Now I grant you that she hasn't specified what kind of gun the girl is using, but it is 1903, and the gun is supposed to be a Colt. It's fairly reasonable to assume that the author is thinking of the .45 caliber semi-automatic. Now the problem with that is that the model is also known as the 1911A. 1911, that's the year it was first made. Second, assuming that the gun is not a semi-automatic, it has to be a revolver, so it doesn't have a safety. In all fairness, the Webley-Fosbery revolver in use from 1900-15 had a safety, but the girl is using a Colt, which doesn't.

I'm also not much of a fan of romance novels of the Harlequin type. Those strike me as being semi-pornographic scribblings for unsatisfied women. So when I come across a passage such as this:

“Her whole body filled with languid electricity as his words passed over her. He was difficult to resist when he behaved like this. And it was dangerous. They were affectionate friends and she would have to take care not to let any of her fanciful thoughts show.”*

*Schwarz, Liesel (2013-03-05). A Conspiracy of Alchemists: Book One in The Chronicles of Light and Shadow (Kindle Locations 2382-2383). Random House Publishing Group. Kindle Edition.
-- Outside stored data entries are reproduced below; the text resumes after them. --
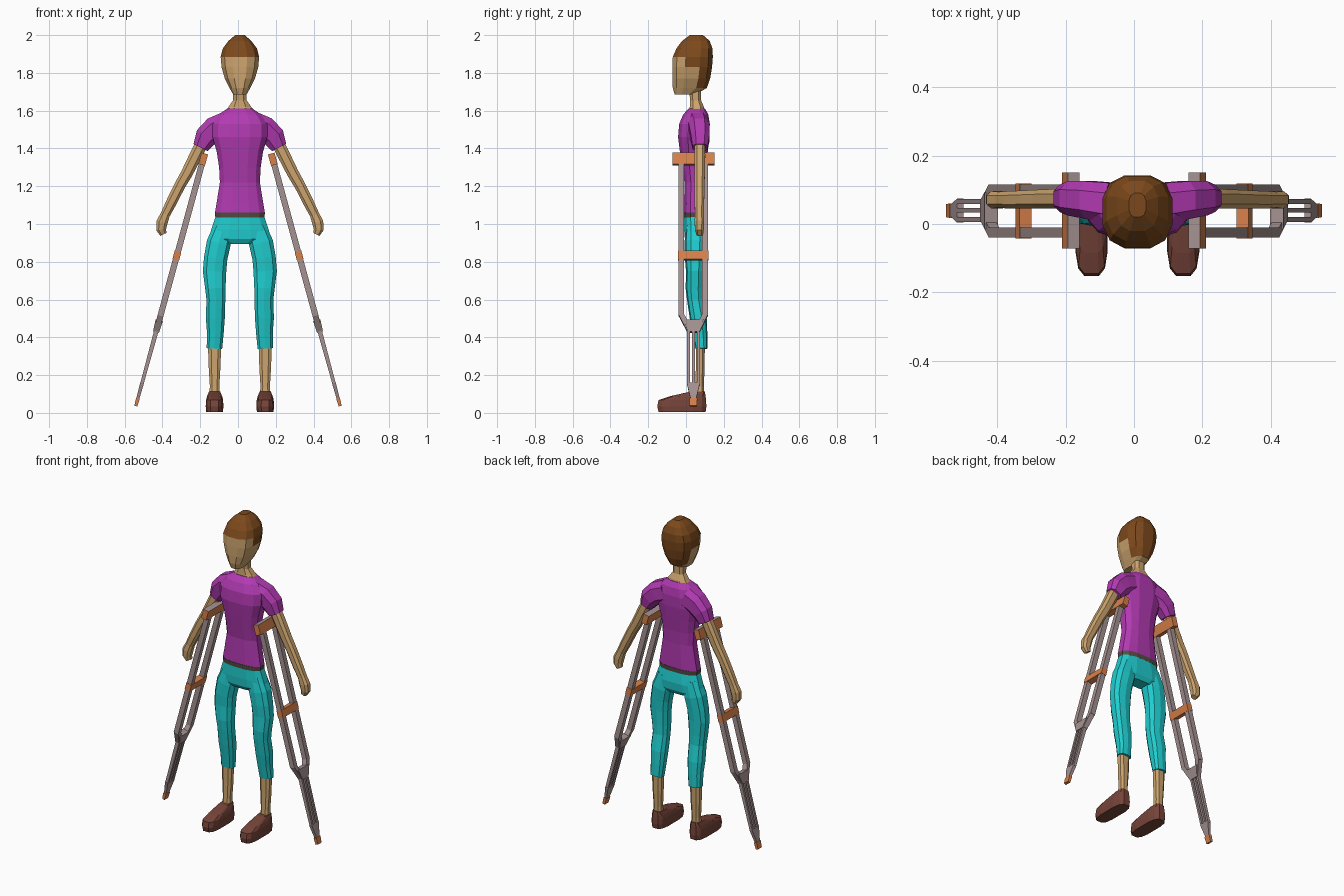
import bpy, bmesh, math
from mathutils import Vector


def material(name, rgb):
    m = bpy.data.materials.new(name)
    lin = [((c / 255 + 0.055) / 1.055) ** 2.4 for c in rgb]
    m.diffuse_color = (*lin, 1)
    return m


SKIN = material("skin", (204, 164, 110))
SHIRT = material("magenta_cloth", (178, 58, 178))
PANTS = material("turquoise_cloth", (32, 205, 207))
HAIR = material("brown_hair", (124, 73, 28))
SHOE = material("brown_leather", (118, 68, 57))
METAL = material("grey_metal", (165, 146, 145))
PAD = material("orange_pad", (215, 128, 74))
BELT = material("dark_belt", (86, 76, 66))
CX = 0.01  # centre line of the body


def finish(name, bm, mats):
    bmesh.ops.recalc_face_normals(bm, faces=bm.faces)
    me = bpy.data.meshes.new(name)
    bm.to_mesh(me)
    bm.free()
    for m in mats:
        me.materials.append(m)
    ob = bpy.data.objects.new(name, me)
    bpy.context.collection.objects.link(ob)
    return ob


def tube(name, pts, mats, n=10, power=0.75, rule=None):
    """Loft rounded rings (x, z, half width, y front, y back) along a path."""
    raw = []
    for i in range(n):
        a = 2 * math.pi * (i + 0.5) / n
        c, s = math.cos(a), math.sin(a)
        raw.append((math.copysign(abs(c) ** power, c), math.copysign(abs(s) ** power, s)))
    mx, my = max(r[0] for r in raw), max(r[1] for r in raw)
    bm = bmesh.new()
    rings = []
    for k, (x, z, r, y0, y1) in enumerate(pts):
        a, b = pts[max(k - 1, 0)], pts[min(k + 1, len(pts) - 1)]
        t = Vector((b[0] - a[0], b[1] - a[1])).normalized()
        rings.append([bm.verts.new((x + t.y * r * u / mx,
                                    (y0 + y1) / 2 + (y1 - y0) / 2 * v / my,
                                    z - t.x * r * u / mx)) for u, v in raw])
    for p, q in zip(rings, rings[1:]):
        for i in range(n):
            j = (i + 1) % n
            bm.faces.new((p[i], p[j], q[j], q[i]))
    bm.faces.new(rings[0])
    bm.faces.new(rings[-1])
    if rule:
        for f in bm.faces:
            f.material_index = rule(f.calc_center_median())
    return finish(name, bm, mats)


def centred(rows):
    return [(CX, *r) for r in rows]


# Head with hair over the crown and back
def is_hair(c):
    return int(c.z > 1.885 or (c.z > 1.715 and c.y > 0.075) or (c.z > 1.83 and c.y > 0.0))


tube("head", centred([
    (1.685, 0.035, -0.06, 0.05), (1.72, 0.055, -0.07, 0.11), (1.77, 0.08, -0.072, 0.128),
    (1.83, 0.097, -0.072, 0.138), (1.885, 0.102, -0.07, 0.142), (1.93, 0.09, -0.05, 0.14),
    (1.97, 0.06, -0.02, 0.125), (2.0, 0.025, 0.02, 0.09)]), [SKIN, HAIR], n=12, rule=is_hair)
tube("neck", centred([
    (1.59, 0.085, 0.015, 0.1), (1.62, 0.06, 0.02, 0.095), (1.655, 0.036, 0.022, 0.08),
    (1.72, 0.036, 0.015, 0.08)]), [SKIN], n=8)

# Shirt body, belt and hips
tube("shirt", centred([
    (1.06, 0.132, -0.012, 0.1), (1.12, 0.122, -0.01, 0.1), (1.22, 0.106, -0.008, 0.1),
    (1.3, 0.11, -0.02, 0.105), (1.38, 0.122, -0.032, 0.115), (1.46, 0.145, -0.042, 0.124),
    (1.53, 0.145, -0.036, 0.126), (1.58, 0.112, -0.015, 0.118),
    (1.612, 0.065, 0.015, 0.1)]), [SHIRT], n=12)
tube("belt", centred([(1.035, 0.13, -0.012, 0.1), (1.062, 0.133, -0.014, 0.102)]), [BELT], n=12)
tube("hips", centred([
    (0.895, 0.1, 0.01, 0.09), (0.92, 0.165, -0.006, 0.104), (0.97, 0.152, -0.01, 0.108),
    (1.045, 0.127, -0.01, 0.098)]), [PANTS], n=12)

for s, side in ((-1, "left"), (1, "right")):
    def limb(rows):
        return [(CX + s * r[0], *r[1:]) for r in rows]

    # Sleeve and bare arm
    tube(side + "_sleeve", limb([
        (0.07, 1.525, 0.07, 0.0, 0.12), (0.135, 1.50, 0.068, 0.015, 0.125),
        (0.18, 1.46, 0.06, 0.025, 0.125), (0.208, 1.405, 0.042, 0.035, 0.115)]), [SHIRT], n=8)
    tube(side + "_arm", limb([
        (0.195, 1.44, 0.033, 0.045, 0.1), (0.235, 1.36, 0.033, 0.045, 0.102),
        (0.28, 1.27, 0.031, 0.045, 0.1), (0.32, 1.2, 0.029, 0.045, 0.098),
        (0.365, 1.11, 0.028, 0.045, 0.096), (0.395, 1.05, 0.025, 0.048, 0.094),
        (0.412, 1.01, 0.03, 0.045, 0.096), (0.417, 0.97, 0.026, 0.048, 0.094),
        (0.405, 0.945, 0.018, 0.055, 0.09)]), [SKIN], n=8)

    # Trouser leg, shin and shoe
    tube(side + "_trouser_leg", limb([
        (0.085, 0.99, 0.05, 0.0, 0.1), (0.112, 0.9, 0.064, -0.008, 0.107),
        (0.128, 0.82, 0.062, -0.006, 0.1), (0.134, 0.75, 0.062, 0.0, 0.095),
        (0.13, 0.66, 0.054, -0.002, 0.092), (0.127, 0.6, 0.05, 0.005, 0.092),
        (0.13, 0.5, 0.05, 0.02, 0.11), (0.13, 0.42, 0.044, 0.035, 0.113),
        (0.135, 0.34, 0.041, 0.05, 0.113)]), [PANTS], n=10)
    tube(side + "_shin", limb([
        (0.134, 0.36, 0.035, 0.052, 0.1), (0.134, 0.24, 0.031, 0.052, 0.098),
        (0.134, 0.14, 0.025, 0.05, 0.095), (0.134, 0.07, 0.03, 0.045, 0.095)]), [SKIN], n=8)
    tube(side + "_shoe", limb([
        (0.134, 0.005, 0.044, -0.145, 0.104), (0.134, 0.035, 0.047, -0.152, 0.108),
        (0.134, 0.068, 0.045, -0.145, 0.106), (0.134, 0.088, 0.04, -0.085, 0.104),
        (0.134, 0.112, 0.03, 0.02, 0.1)]), [SHOE], n=12, power=0.6)

    # Crutch: pieces laid out along a leaning axis
    top, foot = Vector((s * 0.176, 0, 1.373)), Vector((s * 0.541, 0, 0.036))
    axis = (foot - top).normalized()
    across = Vector((-axis.z, 0, axis.x))

    def bar(name, a, b, mats):
        """Beam between two sections (distance, half thickness, y front, y back)."""
        bm = bmesh.new()
        ends = []
        for d, h, y0, y1 in (a, b):
            ends.append([bm.verts.new(top + axis * d + across * t + Vector((0, y, 0)))
                         for t, y in ((-h, y0), (h, y0), (h, y1), (-h, y1))])
        p, q = ends
        cap = bm.faces.new(p)
        bm.faces.new(q)
        for i in range(4):
            j = (i + 1) % 4
            bm.faces.new((p[i], p[j], q[j], q[i]))
        if len(mats) > 1:
            cap.material_index = 1
        return finish(side + "_crutch_" + name, bm, mats)

    bar("armpit_pad", (0, 0.018, -0.072, 0.15), (0.062, 0.018, -0.072, 0.15), [PAD, METAL])
    bar("front_rail", (0.06, 0.016, -0.04, -0.01), (0.89, 0.016, -0.04, -0.01), [METAL])
    bar("back_rail", (0.06, 0.016, 0.085, 0.116), (0.89, 0.016, 0.085, 0.116), [METAL])
    bar("hand_grip", (0.537, 0.018, -0.042, 0.118), (0.583, 0.018, -0.042, 0.118), [PAD])
    bar("front_bend", (0.885, 0.016, -0.04, -0.01), (0.975, 0.014, 0.005, 0.035), [METAL])
    bar("back_bend", (0.885, 0.016, 0.085, 0.116), (0.975, 0.014, 0.045, 0.075), [METAL])
    bar("joint_block", (0.915, 0.02, -0.015, 0.092), (0.98, 0.016, 0.01, 0.07), [METAL])
    for label, y in (("front", 0.006), ("middle", 0.033), ("back", 0.059)):
        bar(label + "_rod", (0.97, 0.012, y, y + 0.014), (1.27, 0.009, y, y + 0.014), [METAL])
    bar("lower_block", (1.26, 0.01, 0.004, 0.074), (1.35, 0.008, 0.025, 0.053), [METAL])
    bar("rubber_tip", (1.343, 0.01, 0.018, 0.06), (1.386, 0.008, 0.02, 0.058), [PAD])
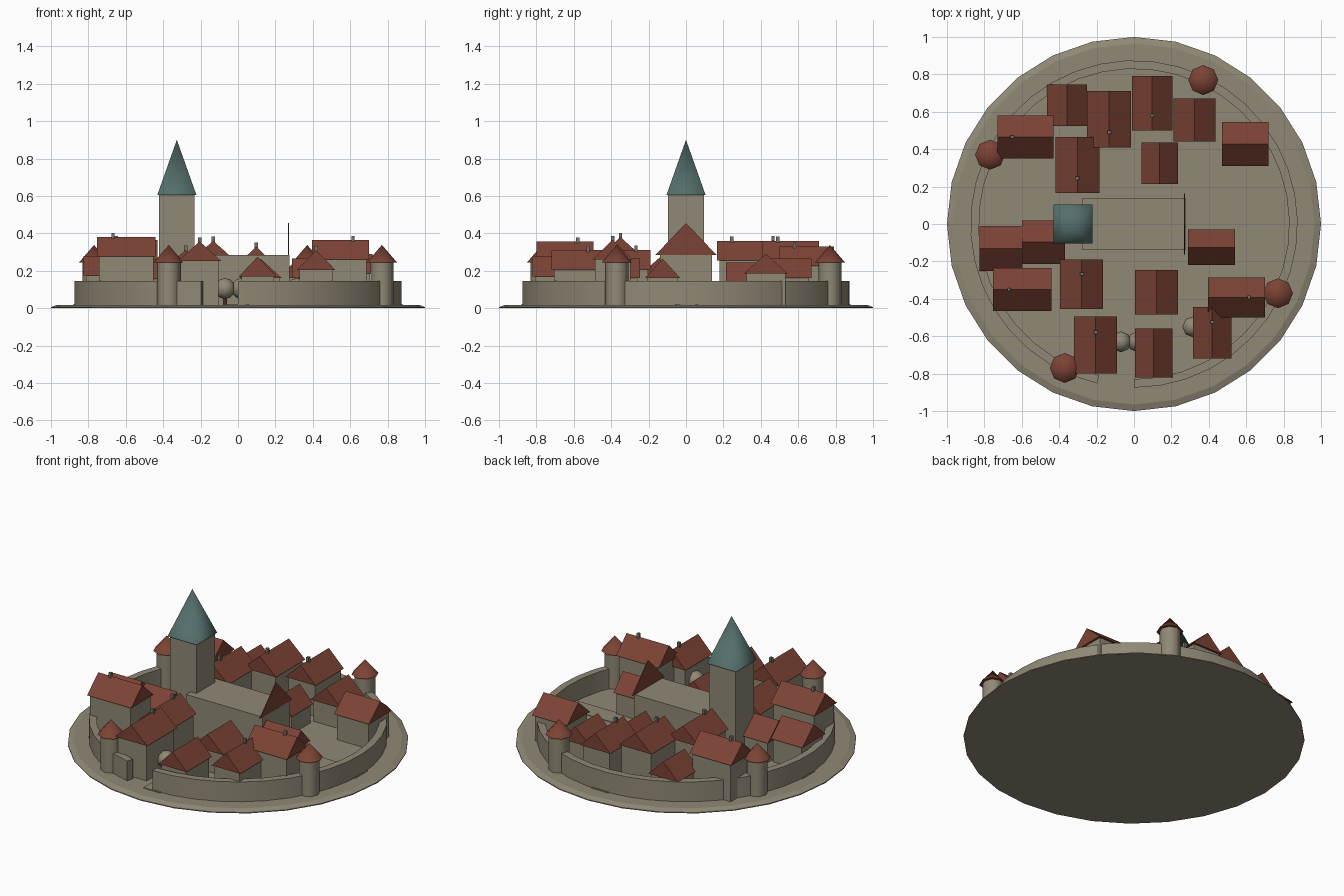
import bpy, bmesh, math
from mathutils import Matrix

cube = bpy.data.objects.get("Cube")
if cube:
    bpy.data.objects.remove(cube, do_unlink=True)


def material(name, color):
    m = bpy.data.materials.new(name)
    m.use_nodes = True
    m.diffuse_color = (*color, 1)
    m.node_tree.nodes["Principled BSDF"].inputs["Base Color"].default_value = (*color, 1)
    return m


STONE = material("warm stone", (0.28, 0.25, 0.18))
ROOF = material("red roof tile", (0.2, 0.055, 0.035))
COPPER = material("green copper", (0.09, 0.16, 0.15))
CHIMNEY = material("grey brick", (0.17, 0.18, 0.15))
WOOD = material("brown wood", (0.12, 0.045, 0.03))


def finish(name, bm, mat, smooth=None):
    bmesh.ops.recalc_face_normals(bm, faces=bm.faces)
    mesh = bpy.data.meshes.new(name)
    bm.to_mesh(mesh)
    bm.free()
    mesh.materials.append(mat)
    ob = bpy.data.objects.new(name, mesh)
    bpy.context.collection.objects.link(ob)
    if smooth:
        bpy.ops.object.select_all(action="DESELECT")
        ob.select_set(True)
        bpy.context.view_layer.objects.active = ob
        bpy.ops.object.shade_smooth_by_angle(angle=math.radians(smooth))
    return ob


def box(name, x0, x1, y0, y1, z0, z1, mat):
    bm = bmesh.new()
    mid = Matrix.Translation(((x0 + x1) / 2, (y0 + y1) / 2, (z0 + z1) / 2))
    size = Matrix.Diagonal((x1 - x0, y1 - y0, z1 - z0, 1))
    bmesh.ops.create_cube(bm, size=1, matrix=mid @ size)
    return finish(name, bm, mat)


def cone(name, x, y, z0, z1, r0, r1, sides, mat, turn=0, smooth=None):
    bm = bmesh.new()
    place = Matrix.Translation((x, y, (z0 + z1) / 2)) @ Matrix.Rotation(math.radians(turn), 4, "Z")
    bmesh.ops.create_cone(bm, cap_ends=True, segments=sides, radius1=r0, radius2=r1,
                          depth=z1 - z0, matrix=place)
    return finish(name, bm, mat, smooth)


def gable(name, x0, x1, y0, y1, z0, z1, axis, mat):
    """Triangular prism with its ridge along the given axis."""
    bm = bmesh.new()
    xm, ym = (x0 + x1) / 2, (y0 + y1) / 2
    if axis == "x":
        ends = [[(x, y0, z0), (x, y1, z0), (x, ym, z1)] for x in (x0, x1)]
    else:
        ends = [[(x0, y, z0), (x1, y, z0), (xm, y, z1)] for y in (y0, y1)]
    a, b = [[bm.verts.new(p) for p in end] for end in ends]
    bm.faces.new(a)
    bm.faces.new(b)
    for i in range(3):
        j = (i + 1) % 3
        bm.faces.new((a[i], a[j], b[j], b[i]))
    return finish(name, bm, mat)


def house(number, x0, x1, y0, y1, axis, ridge, chimney=None):
    eave, inset = ridge - 0.105, 0.013
    box(f"house_{number}_walls", x0 + inset, x1 - inset, y0 + inset, y1 - inset, 0.01, eave, STONE)
    gable(f"house_{number}_roof", x0, x1, y0, y1, eave, ridge, axis, ROOF)
    if chimney is not None:
        cx = chimney if axis == "x" else (x0 + x1) / 2
        cy = chimney if axis == "y" else (y0 + y1) / 2
        box(f"house_{number}_chimney", cx - 0.009, cx + 0.009, cy - 0.009, cy + 0.009,
            ridge - 0.04, ridge + 0.022, CHIMNEY)


# Ground disc with bevelled rim
cone("ground_rim", 0, 0, 0, 0.006, 1, 1, 28, STONE)
cone("ground_slope", 0, 0, 0.006, 0.018, 1, 0.965, 28, STONE)

# Crossing roads
box("long_road", -0.06, 0.06, -0.88, 0.88, 0.012, 0.023, STONE)
box("cross_road", -0.88, 0.88, -0.06, 0.065, 0.012, 0.022, STONE)

# Ring wall, open at the front gate
bm = bmesh.new()
STEPS = 38
rings = []
for i in range(STEPS + 1):
    a = math.radians(-90 + i * 347 / STEPS)
    rings.append([bm.verts.new((r * math.cos(a), r * math.sin(a), z))
                  for r, z in ((0.83, 0.01), (0.875, 0.01), (0.875, 0.146), (0.83, 0.146))])
for a, b in zip(rings, rings[1:]):
    for i in range(4):
        j = (i + 1) % 4
        bm.faces.new((a[i], a[j], b[j], b[i]))
bm.faces.new(rings[0])
bm.faces.new(rings[-1])
finish("ring_wall", bm, STONE, 30)

# Four round wall towers
for i in range(4):
    a = math.radians(64.3 + 90 * i)
    x, y = 0.854 * math.cos(a), 0.854 * math.sin(a)
    cone(f"wall_tower_{i + 1}", x, y, 0.01, 0.25, 0.062, 0.062, 8, STONE, 0, 50)
    cone(f"wall_tower_{i + 1}_roof", x, y, 0.245, 0.338, 0.08, 0, 8, ROOF, 0, 60)

# Church: nave, gable plate, tower and spire
box("church_nave", -0.275, 0.275, -0.14, 0.14, 0.01, 0.285, STONE)
gable("church_gable", 0.268, 0.274, -0.163, 0.163, 0.285, 0.455, "x", ROOF)
box("church_tower", -0.422, -0.232, -0.095, 0.095, 0.01, 0.605, STONE)
cone("church_spire", -0.327, 0, 0.605, 0.9, 0.148, 0, 4, COPPER, 45, 89)

# Houses: extents, ridge axis, ridge height, chimney position along the ridge
HOUSES = [
    (-0.465, -0.25, 0.525, 0.745, "y", 0.25),
    (-0.25, -0.015, 0.41, 0.71, "y", 0.36, 0.49),
    (-0.01, 0.205, 0.5, 0.79, "y", 0.33, 0.58),
    (0.21, 0.435, 0.44, 0.67, "y", 0.265),
    (-0.73, -0.43, 0.35, 0.58, "x", 0.365, -0.65),
    (-0.42, -0.185, 0.165, 0.465, "y", 0.36, 0.245),
    (0.04, 0.235, 0.215, 0.435, "y", 0.245),
    (0.47, 0.72, 0.31, 0.545, "x", 0.29),
    (-0.825, -0.595, -0.25, -0.01, "x", 0.28),
    (-0.6, -0.37, -0.215, 0.02, "x", 0.26),
    (0.29, 0.54, -0.22, -0.03, "x", 0.265),
    (-0.755, -0.44, -0.465, -0.235, "x", 0.38, -0.668),
    (-0.395, -0.165, -0.455, -0.19, "y", 0.312, -0.267),
    (0.005, 0.235, -0.485, -0.245, "y", 0.265),
    (0.395, 0.7, -0.5, -0.285, "x", 0.365, 0.615),
    (0.315, 0.52, -0.72, -0.445, "y", 0.31, -0.524),
    (-0.32, -0.09, -0.8, -0.495, "y", 0.357, -0.578),
    (0.005, 0.205, -0.82, -0.56, "y", 0.275),
]
for i, data in enumerate(HOUSES):
    house(i + 1, *data)

# Small round trees
for i, (x, y) in enumerate([(-0.07, -0.63), (0.02, -0.63), (0.315, -0.55)]):
    cone(f"tree_{i + 1}_trunk", x, y, 0.01, 0.08, 0.012, 0.012, 6, WOOD)
    bm = bmesh.new()
    bmesh.ops.create_uvsphere(bm, u_segments=8, v_segments=6, radius=0.056,
                              matrix=Matrix.Translation((x, y, 0.105)))
    finish(f"tree_{i + 1}_crown", bm, STONE, 60)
I'm afraid that my instinct is to retch. There are other, lengthier passages than this one, also of a similar quality.

I may read the next one, which is due out in August, but I think I'll need some 1800 reposado, or 18 year old Macallan to help the numb pain as I read.

Next up, the long awaited final volume in Rick Atkinson's Liberation Trilogy, Guns at Last Light, which carries the action from D-Day to V-E Day.